The plaques feature photos and biographies of 32 local veterans who were prisoners of war or killed in action.
Chemicals in the stucco walls apparently reacted with zinc in the plaques, and over the past several years, the metal corroded.
“It was obviously a chemical problem,” said John Collins, owner of Marquis Awards, where the deteriorating plaques are being stored until new replacements are ordered. Collins called it a very unusual situation.
Dean Roberts, a retired contractor and veteran who oversaw the west-end memorial’s construction in 2005, said lime in the stucco may have caused the reaction. Hewitt added that moisture over the years also contributed to the problem.
“No one would have expected this,” Roberts said. “It’s just one of those things that happens that is unforeseen.”
To restore the memorial, the city is leading an effort to replace the damaged plaques, remove the problem stucco and refinish the walls with new material.
“All the stucco has to come off … most of their pictures have to be replaced, because they were in the process of disintegrating, basically,” Hewitt said.
Hewitt has discussed the restoration project with Cody artist Dennis Monroy, who worked on several monuments at the Wyoming Veterans Memorial Park in Cody.
In his proposed design, Monroy plans to replace the interior stucco with black granite panels and mount the new plaques with an epoxy. A granite capstone will encircle the horseshoe-shaped memorial to help protect plaques from rain and snow.
The wall and foundation underneath the stucco are solid and in good condition, Hewitt said.
On the exterior wall, the rock work will be sealed. The original rocks — gathered from local areas — will remain in place.
The restoration project is expected to cost about $30,000. Replacement and installation of the granite panels are estimated to cost $18,000, and new plaques will total about $12,000.
The city will cover a portion of the cost, and a fundraising effort also is under way. Hewitt said residents and businesses can sponsor plaque replacements for $400 each.
The community’s support was instrumental in creating the memorial, Roberts said.
Powell High School teachers and students joined with local veterans to lead the effort to build the memorial, which was first envisioned in 2000 and completed in 2005. A PHS student designed the memorial, and Roberts said he followed that design with slight modifications.
Through the city of Powell and the now disbanded Target Powell Valley, land at the corner of Road 10 and U.S. 14-A was designated for the memorial. City crews oversee maintenance of the memorial site.
The memorial cost more than $100,000 to build. That money was raised through donations from residents, businesses and organizations as well as in-kind contributions, such as time, materials and labor.
“There was a considerable amount of volunteer work,” Roberts said.
He added that residents take pride in the veterans’ memorial, and he said he often saw passersby stop at the site.
“It’s good that it’s going to be repaired,” Roberts said.
Hewitt hopes work can begin as soon as possible.

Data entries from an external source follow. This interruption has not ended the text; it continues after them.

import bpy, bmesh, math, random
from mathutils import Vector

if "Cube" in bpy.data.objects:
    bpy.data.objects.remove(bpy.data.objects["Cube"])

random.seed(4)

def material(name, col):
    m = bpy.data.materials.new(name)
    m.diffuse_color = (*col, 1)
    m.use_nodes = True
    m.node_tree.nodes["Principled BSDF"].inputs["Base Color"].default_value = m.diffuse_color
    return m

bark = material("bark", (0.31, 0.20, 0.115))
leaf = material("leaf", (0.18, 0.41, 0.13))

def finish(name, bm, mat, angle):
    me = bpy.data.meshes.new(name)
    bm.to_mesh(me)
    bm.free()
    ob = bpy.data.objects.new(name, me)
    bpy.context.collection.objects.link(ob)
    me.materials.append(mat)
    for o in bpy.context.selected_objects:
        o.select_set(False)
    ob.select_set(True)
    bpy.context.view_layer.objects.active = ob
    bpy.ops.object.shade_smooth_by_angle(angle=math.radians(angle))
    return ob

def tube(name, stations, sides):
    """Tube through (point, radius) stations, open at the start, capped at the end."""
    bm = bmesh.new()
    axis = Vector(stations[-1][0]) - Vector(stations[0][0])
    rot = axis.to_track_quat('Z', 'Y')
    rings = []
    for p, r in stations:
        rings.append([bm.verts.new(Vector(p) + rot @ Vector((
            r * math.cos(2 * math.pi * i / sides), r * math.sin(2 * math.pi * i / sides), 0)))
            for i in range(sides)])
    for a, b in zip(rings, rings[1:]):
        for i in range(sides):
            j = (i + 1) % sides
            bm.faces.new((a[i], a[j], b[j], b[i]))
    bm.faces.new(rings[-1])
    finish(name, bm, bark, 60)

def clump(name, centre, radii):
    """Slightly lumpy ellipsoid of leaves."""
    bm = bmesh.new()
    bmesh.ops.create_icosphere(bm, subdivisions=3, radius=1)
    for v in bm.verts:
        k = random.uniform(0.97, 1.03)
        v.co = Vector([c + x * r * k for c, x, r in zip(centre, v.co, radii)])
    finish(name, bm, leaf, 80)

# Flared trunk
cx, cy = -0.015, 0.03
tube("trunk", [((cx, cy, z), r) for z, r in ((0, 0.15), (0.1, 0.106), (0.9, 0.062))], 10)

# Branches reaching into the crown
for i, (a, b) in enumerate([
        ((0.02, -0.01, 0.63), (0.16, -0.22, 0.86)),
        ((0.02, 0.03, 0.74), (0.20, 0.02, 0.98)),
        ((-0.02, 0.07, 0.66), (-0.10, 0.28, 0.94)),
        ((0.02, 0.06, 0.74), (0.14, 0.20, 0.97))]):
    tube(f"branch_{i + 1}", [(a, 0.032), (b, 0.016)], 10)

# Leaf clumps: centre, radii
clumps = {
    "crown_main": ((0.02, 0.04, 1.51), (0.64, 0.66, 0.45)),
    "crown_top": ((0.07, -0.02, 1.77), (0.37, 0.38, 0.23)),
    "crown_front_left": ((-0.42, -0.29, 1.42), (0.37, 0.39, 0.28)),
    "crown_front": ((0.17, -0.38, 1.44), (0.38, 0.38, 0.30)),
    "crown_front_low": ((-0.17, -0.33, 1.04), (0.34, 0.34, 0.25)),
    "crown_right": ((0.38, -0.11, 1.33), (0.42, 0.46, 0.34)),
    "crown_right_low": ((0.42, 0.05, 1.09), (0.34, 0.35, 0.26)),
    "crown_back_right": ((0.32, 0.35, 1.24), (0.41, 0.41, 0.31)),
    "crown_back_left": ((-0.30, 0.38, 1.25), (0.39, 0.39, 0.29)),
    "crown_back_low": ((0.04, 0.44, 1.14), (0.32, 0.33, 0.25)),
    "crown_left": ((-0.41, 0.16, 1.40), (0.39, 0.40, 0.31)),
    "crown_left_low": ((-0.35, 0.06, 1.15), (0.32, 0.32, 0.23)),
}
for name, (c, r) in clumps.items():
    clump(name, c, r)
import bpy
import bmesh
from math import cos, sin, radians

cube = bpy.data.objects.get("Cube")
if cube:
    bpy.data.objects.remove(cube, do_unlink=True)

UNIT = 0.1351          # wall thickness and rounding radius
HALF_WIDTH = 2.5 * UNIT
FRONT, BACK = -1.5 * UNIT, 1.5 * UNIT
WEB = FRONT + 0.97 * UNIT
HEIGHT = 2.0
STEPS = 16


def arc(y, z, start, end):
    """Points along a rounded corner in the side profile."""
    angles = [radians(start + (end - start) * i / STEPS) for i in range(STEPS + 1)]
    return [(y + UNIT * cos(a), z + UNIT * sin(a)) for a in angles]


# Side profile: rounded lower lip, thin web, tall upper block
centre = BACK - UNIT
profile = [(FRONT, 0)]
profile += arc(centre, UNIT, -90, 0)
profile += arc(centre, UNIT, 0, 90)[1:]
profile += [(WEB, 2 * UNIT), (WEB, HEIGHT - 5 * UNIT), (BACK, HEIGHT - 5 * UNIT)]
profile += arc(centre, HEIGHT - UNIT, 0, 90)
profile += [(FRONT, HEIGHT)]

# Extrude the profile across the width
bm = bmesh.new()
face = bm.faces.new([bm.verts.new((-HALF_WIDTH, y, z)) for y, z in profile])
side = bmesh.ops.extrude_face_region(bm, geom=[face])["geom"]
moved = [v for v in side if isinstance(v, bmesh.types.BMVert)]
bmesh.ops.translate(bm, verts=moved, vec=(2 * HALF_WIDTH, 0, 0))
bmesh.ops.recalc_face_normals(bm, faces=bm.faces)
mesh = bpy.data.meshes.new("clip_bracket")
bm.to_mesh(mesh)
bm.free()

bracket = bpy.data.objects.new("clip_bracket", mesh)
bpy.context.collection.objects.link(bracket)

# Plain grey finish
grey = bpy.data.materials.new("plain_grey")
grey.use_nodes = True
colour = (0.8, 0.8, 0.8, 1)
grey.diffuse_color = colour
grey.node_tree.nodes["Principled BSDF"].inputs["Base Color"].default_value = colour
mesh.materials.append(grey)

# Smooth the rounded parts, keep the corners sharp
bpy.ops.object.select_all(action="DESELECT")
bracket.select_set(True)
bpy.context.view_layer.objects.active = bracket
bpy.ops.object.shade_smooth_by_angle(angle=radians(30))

The sign identifying the memorial also will be replaced “as soon as the ground thaws out,” Hewitt said.
For the men behind the memorial restoration — Hewitt, Monroy and Roberts — the project is personal. All three men served in the United States Armed Forces. As veterans, they hope to ensure Powell’s veterans are honored for years to come.
These men risked their lives for America, Hewitt said.
“It’s about showing respect for fallen soldiers,” Monroy said.
He said it’s important to address all possible future problems in the restoration project to avoid another situation like this.
“I try to do work that lasts forever,” Monroy said.